## Instructions to follow:
Copy out all lines in the data below containing the string "false".

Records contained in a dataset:

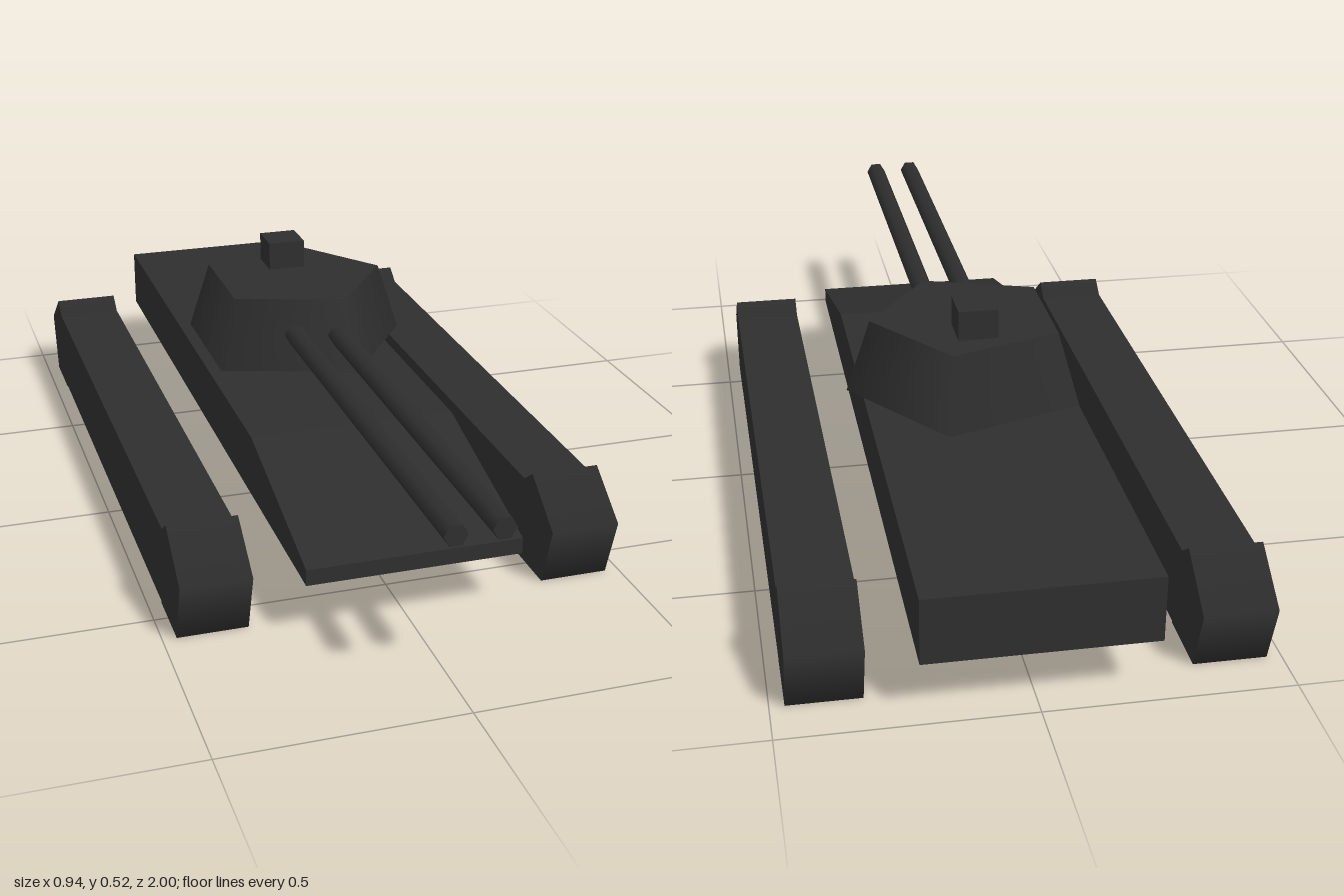
import * as THREE from 'three';

export function createModel() {
  const model = new THREE.Group();
  model.name = 'tank';
  const darkGrey = new THREE.MeshStandardMaterial({ color: 0x2e2e2e });
  darkGrey.name = 'darkGrey';

  function add(name, geometry, x, y, z, parent = model) {
    const mesh = new THREE.Mesh(geometry, darkGrey);
    mesh.name = name;
    mesh.position.set(x, y, z);
    parent.add(mesh);
    return mesh;
  }

  // Hull: side profile (z, y) with a sloped front deck, extruded across x
  const profile = [[0.68, 0.133], [0.68, 0.168], [0.27, 0.272], [-1, 0.272], [-1, 0.133]];
  const hullShape = new THREE.Shape(profile.map(([z, y]) => new THREE.Vector2(-z, y)));
  const hull = new THREE.ExtrudeGeometry(hullShape, { depth: 0.458, bevelEnabled: false });
  hull.translate(0, 0, -0.229).rotateY(Math.PI / 2);
  add('hull', hull, 0, 0, 0);

  // Tracks: a long box between two five-sided rollers
  for (const [name, side] of [['left', 1], ['right', -1]]) {
    const track = new THREE.Group();
    track.name = name + 'Track';
    track.position.x = side * 0.396;
    model.add(track);
    add('trackBody', new THREE.BoxGeometry(0.149, 0.185, 1.34), 0, 0.0975, -0.16, track);
    for (const [end, z] of [['front', 0.51], ['rear', -0.83]]) {
      const roller = new THREE.CylinderGeometry(0.121, 0.121, 0.149, 5, 1, false, Math.PI / 2);
      roller.rotateZ(Math.PI / 2); // one corner points up
      add(end + 'Roller', roller, 0, 0.098, z, track);
    }
  }

  // Turret: tapered pentagon with a corner towards +x
  add('turret', new THREE.CylinderGeometry(0.214, 0.267, 0.16, 5, 1, false, Math.PI / 2), 0, 0.38, -0.2);
  add('hatch', new THREE.BoxGeometry(0.085, 0.085, 0.085), 0, 0.4825, -0.288);

  // Twin hexagonal gun barrels
  for (const [name, side] of [['leftBarrel', 1], ['rightBarrel', -1]]) {
    const barrel = new THREE.CylinderGeometry(0.024, 0.024, 1.1, 6, 1, false, Math.PI / 2);
    barrel.rotateX(Math.PI / 2);
    add(name, barrel, side * 0.047, 0.38, 0.45);
  }
  return model;
}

## Solution:
  const hull = new THREE.ExtrudeGeometry(hullShape, { depth: 0.458, bevelEnabled: false });
      const roller = new THREE.CylinderGeometry(0.121, 0.121, 0.149, 5, 1, false, Math.PI / 2);
  add('turret', new THREE.CylinderGeometry(0.214, 0.267, 0.16, 5, 1, false, Math.PI / 2), 0, 0.38, -0.2);
    const barrel = new THREE.CylinderGeometry(0.024, 0.024, 1.1, 6, 1, false, Math.PI / 2);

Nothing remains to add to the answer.